Tom: So, if I understand correctly, linear storytelling guarantees a certain level of impact for a vast audience, but if you know more about the context in which the content is being consumed and the specific audience, then there might be a place for interaction. When done well, the engagement and impact can be much deeper for various reasons.

Tom B: Yes, though one has been around longer than the other. We are living through are explosion in interactivity in every facet of our lives. You should have empathy for the audience you're trying to reach. It's not about categorizing people into age groups or demographics; it's about understanding the context in which the content is being consumed and how they are going to feel.

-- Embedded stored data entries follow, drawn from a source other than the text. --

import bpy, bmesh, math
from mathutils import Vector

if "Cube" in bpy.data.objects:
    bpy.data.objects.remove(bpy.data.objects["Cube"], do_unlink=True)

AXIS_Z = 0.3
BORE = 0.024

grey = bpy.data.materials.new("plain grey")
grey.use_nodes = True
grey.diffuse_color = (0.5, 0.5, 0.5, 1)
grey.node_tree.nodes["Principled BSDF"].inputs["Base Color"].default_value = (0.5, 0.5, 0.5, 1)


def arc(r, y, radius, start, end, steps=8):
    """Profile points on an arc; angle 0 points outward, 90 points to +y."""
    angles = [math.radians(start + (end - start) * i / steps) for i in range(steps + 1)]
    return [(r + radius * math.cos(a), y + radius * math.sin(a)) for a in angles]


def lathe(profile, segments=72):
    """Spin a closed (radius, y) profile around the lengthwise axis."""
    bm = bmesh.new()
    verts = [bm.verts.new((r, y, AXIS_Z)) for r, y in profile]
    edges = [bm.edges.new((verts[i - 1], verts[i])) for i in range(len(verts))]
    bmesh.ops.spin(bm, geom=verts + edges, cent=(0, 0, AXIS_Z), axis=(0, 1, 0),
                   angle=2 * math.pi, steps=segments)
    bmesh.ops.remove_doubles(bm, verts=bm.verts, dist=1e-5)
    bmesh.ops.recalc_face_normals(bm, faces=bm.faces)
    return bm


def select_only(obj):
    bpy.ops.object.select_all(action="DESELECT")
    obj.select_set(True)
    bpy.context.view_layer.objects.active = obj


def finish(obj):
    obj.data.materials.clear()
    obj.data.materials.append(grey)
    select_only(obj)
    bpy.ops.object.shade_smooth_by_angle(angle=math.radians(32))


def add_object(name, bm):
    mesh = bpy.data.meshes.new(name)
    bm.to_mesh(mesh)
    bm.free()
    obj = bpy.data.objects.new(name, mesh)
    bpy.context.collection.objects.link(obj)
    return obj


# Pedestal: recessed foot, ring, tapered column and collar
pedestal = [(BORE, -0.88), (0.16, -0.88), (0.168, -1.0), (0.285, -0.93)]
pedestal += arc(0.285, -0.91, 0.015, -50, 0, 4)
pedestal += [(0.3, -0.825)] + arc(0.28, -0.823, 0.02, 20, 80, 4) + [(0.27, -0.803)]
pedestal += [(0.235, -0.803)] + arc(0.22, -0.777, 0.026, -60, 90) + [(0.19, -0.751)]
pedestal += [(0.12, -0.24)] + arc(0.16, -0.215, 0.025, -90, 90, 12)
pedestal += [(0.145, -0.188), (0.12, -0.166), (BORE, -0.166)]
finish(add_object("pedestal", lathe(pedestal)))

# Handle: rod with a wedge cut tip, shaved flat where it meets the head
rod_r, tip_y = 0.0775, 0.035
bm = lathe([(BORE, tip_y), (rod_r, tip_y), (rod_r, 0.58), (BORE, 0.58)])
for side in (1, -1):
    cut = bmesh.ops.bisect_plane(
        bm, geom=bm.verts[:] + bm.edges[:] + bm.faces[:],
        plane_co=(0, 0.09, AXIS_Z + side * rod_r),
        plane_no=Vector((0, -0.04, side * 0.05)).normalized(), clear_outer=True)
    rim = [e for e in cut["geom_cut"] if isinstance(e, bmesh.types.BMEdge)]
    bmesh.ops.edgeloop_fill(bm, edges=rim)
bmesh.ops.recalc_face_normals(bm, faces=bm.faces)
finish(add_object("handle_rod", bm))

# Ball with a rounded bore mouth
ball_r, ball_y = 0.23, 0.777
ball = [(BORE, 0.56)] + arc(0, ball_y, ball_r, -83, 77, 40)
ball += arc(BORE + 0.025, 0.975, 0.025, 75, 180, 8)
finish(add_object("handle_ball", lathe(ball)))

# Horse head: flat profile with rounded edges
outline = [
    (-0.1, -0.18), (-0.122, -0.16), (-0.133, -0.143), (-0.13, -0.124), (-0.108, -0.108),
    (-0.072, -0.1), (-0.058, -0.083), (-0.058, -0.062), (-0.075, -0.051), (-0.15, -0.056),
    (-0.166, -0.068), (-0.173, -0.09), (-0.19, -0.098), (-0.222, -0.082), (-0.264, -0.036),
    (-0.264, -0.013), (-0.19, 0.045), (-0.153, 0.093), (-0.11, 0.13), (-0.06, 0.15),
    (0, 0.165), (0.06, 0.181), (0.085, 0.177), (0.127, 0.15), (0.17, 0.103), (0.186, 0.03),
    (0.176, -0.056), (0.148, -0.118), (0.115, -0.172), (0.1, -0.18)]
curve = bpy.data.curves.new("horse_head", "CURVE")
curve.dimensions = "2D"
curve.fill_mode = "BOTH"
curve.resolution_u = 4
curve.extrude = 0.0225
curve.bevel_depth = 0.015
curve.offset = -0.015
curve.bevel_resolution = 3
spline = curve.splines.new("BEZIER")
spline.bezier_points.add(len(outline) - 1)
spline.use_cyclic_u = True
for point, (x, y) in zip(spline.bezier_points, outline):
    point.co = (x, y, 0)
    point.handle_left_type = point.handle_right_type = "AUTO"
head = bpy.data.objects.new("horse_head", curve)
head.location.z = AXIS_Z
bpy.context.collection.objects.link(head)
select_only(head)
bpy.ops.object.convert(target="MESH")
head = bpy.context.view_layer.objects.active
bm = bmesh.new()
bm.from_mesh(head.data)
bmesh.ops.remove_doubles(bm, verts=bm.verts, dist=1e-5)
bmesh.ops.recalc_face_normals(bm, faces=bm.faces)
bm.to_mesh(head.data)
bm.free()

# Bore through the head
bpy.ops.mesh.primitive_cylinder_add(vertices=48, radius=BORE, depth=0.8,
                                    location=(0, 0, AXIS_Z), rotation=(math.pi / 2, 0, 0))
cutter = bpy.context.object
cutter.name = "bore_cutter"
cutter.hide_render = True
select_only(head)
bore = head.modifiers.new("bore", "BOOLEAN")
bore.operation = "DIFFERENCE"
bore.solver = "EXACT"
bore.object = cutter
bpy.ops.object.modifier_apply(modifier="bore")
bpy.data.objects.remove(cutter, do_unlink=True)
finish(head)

When I'm doing my mental checklist at the beginning of a project, if the audience is quite vast and there isn't a specific type of person or setting, then linear storytelling guarantees a certain level of reach. However, if I know more about the context in which it's being consumed, the desired impact and the audience consuming it, there's often a case to be made for something more.

Tom: Yeah, that makes sense. Super helpful. You mentioned a couple of stories already, but looking back at a lot of the work you've done, do you feel like there were a couple of stories that had more impact? And if so, how did you determine whether they had more impact?

Tom B: I think in terms of engagement, data is always helpful. From a practical perspective, you should be thinking about how you're going to measure the success and failure that you've had. However, data is not the panacea. It's just one of the tools. It's about engagement, not reach. Of course, you need to reach people, but it's an old adage born of the world of traditional marketing, where people ask, how many eyeballs did you get on it? With interactivity, it's about trying to change that conversation. It's more meaningful to have 20,000 people spend 45 minutes with you than if you had a million people on the video and they all watched it for two seconds.

Data is helpful, but one of the things I emphasize is the way we measure stuff should also include the soft stuff, qualitative research. How did they react? How did they feel? Did they remember this? Did they follow up on that? For example, with Green Planet AR experience, we had specialized academic research to see whether people developed a better understanding of plants and our environmental messaging, and it seemed like they did. Personally, as a practitioner I think it’s important to watch your audience and collect stories from them. I'm always amazed when someone produces a piece of work where they can sit in a space with them, and they don't. With projects like Anna, we had some insightful individual stories listening to the audience’s experiences. Similarly for Green Planet. It's often an individual story from the audience member that can give you a deeper sense of the impact you've had, as well as perhaps other things you should be thinking about.

Tom: Do you see any common patterns in these impactful projects? Was there something you did similarly across these projects that worked, or was it a fact that you had more experience with the technology or more interest in the story itself?

Tom B: The tighter the brief, the more likely the impact. Experience and maturity of the technology, the number of disciplines and scope of the team, the familiarity of the audience with what you want to use and make. It’s about setting realistic expectations. On a creative level a genuine interest in the story. Don’t tell a story you don’t care about. Also with any project success isn’t just about delivery, good projects mean you learn and carry something through to the next.

Tom: Thanks for joining Tom!